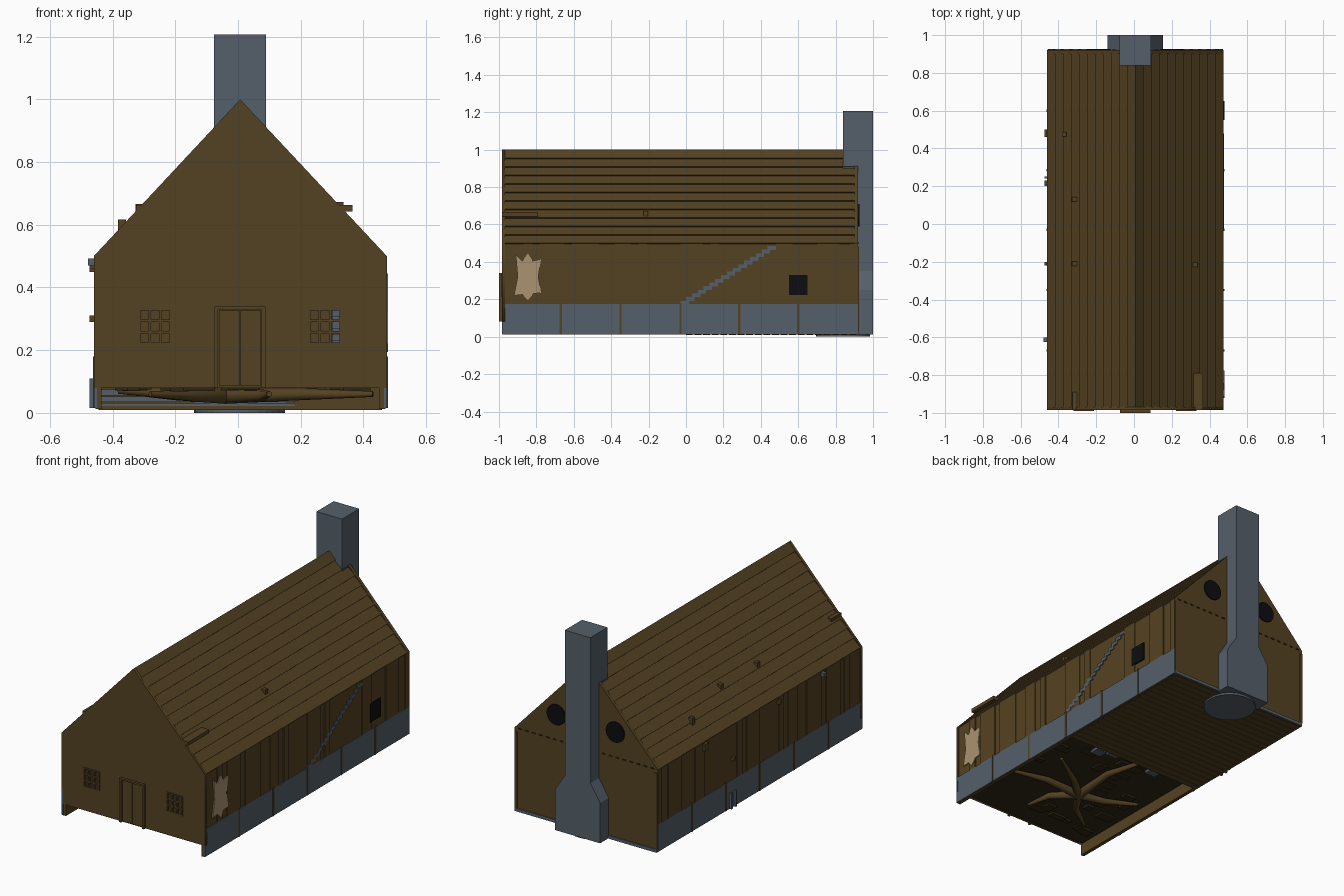
import bpy, bmesh, math, random
from mathutils import Vector

random.seed(4)
if "Cube" in bpy.data.objects:
    bpy.data.objects.remove(bpy.data.objects["Cube"])


def material(name, rgb):
    m = bpy.data.materials.new(name)
    m.use_nodes = True
    m.diffuse_color = (*rgb, 1)
    bsdf = m.node_tree.nodes["Principled BSDF"]
    bsdf.inputs["Base Color"].default_value = (*rgb, 1)
    bsdf.inputs["Roughness"].default_value = 0.9
    return m


WOOD = material("brown_wood", (0.088, 0.054, 0.016))
DARK = material("dark_wood", (0.03, 0.02, 0.007))
STONE = material("blue_grey_stone", (0.09, 0.115, 0.142))
BLACK = material("black", (0.004, 0.004, 0.005))
HIDE = material("tan_hide", (0.4, 0.29, 0.165))

LEFT, RIGHT, FRONT, BACK = 0.47, -0.455, -0.985, 0.92
MID, EAVE, RIDGE = 0.007, 0.5, 1.0


def finish(name, bm, mat):
    bmesh.ops.recalc_face_normals(bm, faces=bm.faces)
    mesh = bpy.data.meshes.new(name)
    bm.to_mesh(mesh)
    bm.free()
    mesh.materials.append(mat)
    ob = bpy.data.objects.new(name, mesh)
    bpy.context.collection.objects.link(ob)
    return ob


def boxes(name, spans, mat):
    """One object from many (x0, x1, y0, y1, z0, z1) spans."""
    bm = bmesh.new()
    for x0, x1, y0, y1, z0, z1 in spans:
        made = bmesh.ops.create_cube(bm, size=1)["verts"]
        for v in made:
            v.co = Vector(((x0 + x1) / 2 + v.co.x * (x1 - x0),
                           (y0 + y1) / 2 + v.co.y * (y1 - y0),
                           (z0 + z1) / 2 + v.co.z * (z1 - z0)))
    return finish(name, bm, mat)


def prism(name, points, a, b, mat, axis="y"):
    """Extrude a flat outline along y (points are x, z) or x (points are y, z)."""
    bm = bmesh.new()
    place = (lambda p, d: (p[0], d, p[1])) if axis == "y" else (lambda p, d: (d, p[0], p[1]))
    face = bm.faces.new([bm.verts.new(place(p, a)) for p in points])
    out = bmesh.ops.extrude_face_region(bm, geom=[face])["geom"]
    step = Vector((0, b - a, 0)) if axis == "y" else Vector((b - a, 0, 0))
    bmesh.ops.translate(bm, vec=step, verts=[g for g in out if isinstance(g, bmesh.types.BMVert)])
    return finish(name, bm, mat)


def cylinder(name, at, radius, depth, mat, along_y=False):
    rot = (math.pi / 2, 0, 0) if along_y else (0, 0, 0)
    bpy.ops.mesh.primitive_cylinder_add(vertices=32, radius=radius, depth=depth, location=at, rotation=rot)
    ob = bpy.context.object
    ob.name = name
    ob.data.materials.append(mat)
    return ob


def rect(x0, x1, z0, z1):
    return [(x0, z0), (x1, z0), (x1, z1), (x0, z1)]


# Gable walls; the front one has real window openings
gable = [(RIGHT - 0.005, EAVE), (MID, RIDGE), (LEFT + 0.005, EAVE)]
windows = [(-0.315, -0.215), (0.227, 0.328)]
WZ0, WZ1 = 0.22, 0.33
curve = bpy.data.curves.new("front_wall", "CURVE")
curve.dimensions = "2D"
curve.fill_mode = "BOTH"
curve.extrude = 0.008
wall = [(RIGHT - 0.005, 0.08)] + gable + [(LEFT + 0.005, 0.08)]
for loop in [wall] + [rect(a, b, WZ0, WZ1) for a, b in windows]:
    spline = curve.splines.new("POLY")
    spline.points.add(len(loop) - 1)
    for p, (x, z) in zip(spline.points, loop):
        p.co = (x, z, 0, 1)
    spline.use_cyclic_u = True
curve.materials.append(WOOD)
front = bpy.data.objects.new("front_wall", curve)
front.rotation_euler.x = math.pi / 2
front.location.y = FRONT + 0.008
bpy.context.collection.objects.link(front)

prism("back_wall", [(RIGHT, 0.012)] + gable + [(LEFT, 0.012)], BACK - 0.02, BACK, WOOD)

# Window lattices and frames
bars = []
for a, b in windows:
    for i in range(4):
        x = a + (b - a) * i / 3
        z = WZ0 + (WZ1 - WZ0) * i / 3
        bars.append((x - 0.004, x + 0.004, FRONT - 0.004, FRONT + 0.01, WZ0, WZ1))
        bars.append((a, b, FRONT - 0.004, FRONT + 0.01, z - 0.004, z + 0.004))
boxes("window_lattice", bars, WOOD)

# Door with frame and two leaves
boxes("door_frame", [(-0.075, -0.063, -1, FRONT, 0.08, 0.34), (0.075, 0.087, -1, FRONT, 0.08, 0.34),
                     (-0.063, 0.075, -1, FRONT, 0.33, 0.34)], WOOD)
boxes("door_leaves", [(-0.06, 0.004, -0.992, FRONT, 0.086, 0.327),
                      (0.008, 0.072, -0.992, FRONT, 0.086, 0.327)], WOOD)

# Side walls with proud planks, stone footing and posts
plank_edges = [-0.87, -0.82, -0.78, -0.65, -0.61, -0.47, -0.38, -0.3, -0.25, -0.21, -0.03,
               0.09, 0.13, 0.18, 0.48, 0.57, 0.7, 0.82, 0.88, BACK]
for label, x, s in (("left", LEFT, 1), ("right", RIGHT, -1)):
    boxes(label + "_wall", [(x - s * 0.02, x, FRONT + 0.003, BACK, 0.012, EAVE)], WOOD)
    boxes(label + "_planks", [(x - s * 0.005, x + s * 0.005, a, b, 0.175, EAVE - 0.002)
                              for a, b in zip(plank_edges[::2], plank_edges[1::2])], WOOD)
    boxes(label + "_footing", [(x - s * 0.005, x + s * 0.005, FRONT, BACK, 0.015, 0.175)], STONE)
    boxes(label + "_footing_posts", [(x, x + s * 0.008, y - 0.006, y + 0.006, 0.015, 0.18)
                                     for y in (-0.67, -0.35, -0.03, 0.285, 0.6)], WOOD)

# Shingled roof slopes, each course lifted at its lower edge
COURSES = 11
for label, x, s in (("left", LEFT + 0.005, 1), ("right", RIGHT - 0.005, -1)):
    top, low = Vector((MID, RIDGE)), Vector((x, EAVE))
    fall = low - top
    inward = Vector((-s * abs(fall.y), -abs(fall.x))).normalized()
    outline = []
    for i in range(COURSES):
        outline.append(top + fall * (i / COURSES) + inward * (0.008 if i else 0))
        outline.append(top + fall * ((i + 1) / COURSES))
    outline += [low + inward * 0.025, Vector((MID, RIDGE - 0.035))]
    prism(label + "_roof", outline, FRONT + 0.002, BACK, WOOD)

# Boards and pegs on the roof
boxes("roof_boards", [(0.31, 0.365, FRONT, -0.79, 0.642, 0.663),
                      (-0.325, -0.29, FRONT, -0.89, 0.645, 0.663)], WOOD)
boxes("roof_pegs", [(x - 0.012, x + 0.012, y - 0.012, y + 0.012, z - 0.03, z + 0.012)
                    for x, y, z in ((-0.37, 0.475, 0.605), (-0.315, 0.13, 0.655),
                                    (-0.315, -0.21, 0.655), (0.325, -0.215, 0.66))], WOOD)

# Chimney with a wide tapered base on a round slab
half = [(0.147, 0.012), (0.147, 0.25), (0.083, 0.35), (0.083, 1.207)]
prism("chimney", [(MID + x, z) for x, z in half] + [(MID - x, z) for x, z in reversed(half)],
      0.84, 1.0, STONE)
cylinder("hearth_slab", (0.005, 0.84, 0.006), 0.145, 0.012, STONE)

# Back wall details
for x in (-0.185, 0.2):
    cylinder("round_vent", (x, BACK + 0.003, 0.65), 0.06, 0.008, BLACK, True)
boxes("back_sill", [(RIGHT, LEFT, BACK, BACK + 0.006, 0.012, 0.03)], STONE)
boxes("joist_ends", [(x - 0.01, x + 0.01, BACK, BACK + 0.005, 0.497, 0.504)
                     for x in (RIGHT + 0.03 + i * 0.0455 for i in range(20))], DARK)
boxes("corner_posts", [(LEFT - 0.016, LEFT + 0.002, BACK, BACK + 0.005, 0.03, 0.48),
                       (RIGHT - 0.002, RIGHT + 0.016, BACK, BACK + 0.005, 0.03, 0.48)], WOOD)

# Left wall: stretched hide, dark hatch and stair edge
hide = [(-0.91, 0.44), (-0.875, 0.405), (-0.845, 0.445), (-0.82, 0.405), (-0.775, 0.415),
        (-0.79, 0.32), (-0.775, 0.235), (-0.815, 0.23), (-0.845, 0.195), (-0.875, 0.225),
        (-0.92, 0.22), (-0.9, 0.32)]
prism("hide", hide, LEFT + 0.003, LEFT + 0.009, HIDE, "x")
boxes("hatch", [(LEFT, LEFT + 0.008, 0.55, 0.65, 0.222, 0.33)], BLACK)
STEPS = 16
boxes("stairs", [(0.3, LEFT + 0.006, -0.03 + i * 0.031, 0.015 + i * 0.031,
                  0.172 + i * 0.0195, 0.192 + i * 0.0195) for i in range(STEPS)], STONE)

# Right wall: small fittings
boxes("stone_brackets", [(RIGHT - 0.024, RIGHT, -0.625, -0.6, 0.47, 0.492)], STONE)
boxes("wall_pegs", [(RIGHT - 0.018, RIGHT, y - h, y + h, z - h, z + h)
                    for y, z, h in ((0.48, 0.47, 0.02), (0.22, 0.3, 0.01), (-0.21, 0.47, 0.01))], WOOD)
boxes("right_posts", [(RIGHT - 0.018, RIGHT, y, y + 0.012, 0.015, 0.11) for y in (0.2, 0.24)], STONE)

# Floors: low planked rear floor, raised front floor, step between them
boxes("rear_floor", [(RIGHT, LEFT, 0, BACK, 0.014, 0.022)], WOOD)
boxes("rear_floor_planks", [(RIGHT + 0.01, LEFT - 0.01, i * 0.046, i * 0.046 + 0.036, 0.01, 0.016)
                            for i in range(20)], WOOD)
boxes("front_floor", [(RIGHT + 0.01, LEFT - 0.01, FRONT + 0.016, 0.01, 0.082, 0.09)], DARK)
boxes("stone_step", [(RIGHT + 0.01, 0.18, 0, 0.03, 0.012 + i * 0.022, 0.031 + i * 0.022)
                     for i in range(3)], STONE)
boxes("wood_step", [(0.18, LEFT - 0.01, 0, 0.03, 0.012, 0.082)], WOOD)

# Broken pieces hanging under the front floor
rubble = []
for i in range(26):
    x, y = random.uniform(-0.4, 0.38), random.uniform(-0.92, -0.1)
    rubble.append((x, x + random.uniform(0.03, 0.1), y, y + random.uniform(0.02, 0.07),
                   random.uniform(0.068, 0.078), 0.084))
boxes("floor_debris", rubble, DARK)
boxes("stone_debris", [(x, x + 0.07, y, y + 0.06, 0.066, 0.084)
                       for x, y in ((0.05, -0.1), (0.13, -0.14), (-0.25, -0.12), (-0.15, -0.08))], STONE)

# Roots below the front floor
hub = (-0.04, -0.53, 0.055)
ends = [((0.2, -0.52, 0.06), (0.43, -0.57, 0.06)), ((-0.02, -0.25, 0.06), (-0.09, 0, 0.06)),
        ((-0.13, -0.66, 0.055), (-0.28, -0.77, 0.06)), ((-0.2, -0.5, 0.06), (-0.38, -0.42, 0.07)),
        ((0.08, -0.64, 0.055), (0.1, -0.8, 0.06)), ((0.09, -0.42, 0.06), (0.28, -0.3, 0.07))]
roots = bpy.data.curves.new("roots", "CURVE")
roots.dimensions = "3D"
roots.bevel_depth = 0.026
roots.bevel_resolution = 2
roots.use_fill_caps = True
for mid, end in ends:
    spline = roots.splines.new("POLY")
    spline.points.add(2)
    for p, co, r in zip(spline.points, (hub, mid, end), (1, 0.75, 0.35)):
        p.co = (*co, 1)
        p.radius = r
roots.materials.append(WOOD)
bpy.context.collection.objects.link(bpy.data.objects.new("roots", roots))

# [WORK TO BE COMPLETED]
Beginning with the line containing "MID, EAVE, RIDGE = 0.007, 0.5, 1.0" and ending with the line containing "for x0, x1, y0, y1, z0, z1", extract those lines exactly from the listing above, and only those.

# [COMPLETED TASK]
MID, EAVE, RIDGE = 0.007, 0.5, 1.0


def finish(name, bm, mat):
    bmesh.ops.recalc_face_normals(bm, faces=bm.faces)
    mesh = bpy.data.meshes.new(name)
    bm.to_mesh(mesh)
    bm.free()
    mesh.materials.append(mat)
    ob = bpy.data.objects.new(name, mesh)
    bpy.context.collection.objects.link(ob)
    return ob


def boxes(name, spans, mat):
    """One object from many (x0, x1, y0, y1, z0, z1) spans."""
    bm = bmesh.new()
    for x0, x1, y0, y1, z0, z1 in spans:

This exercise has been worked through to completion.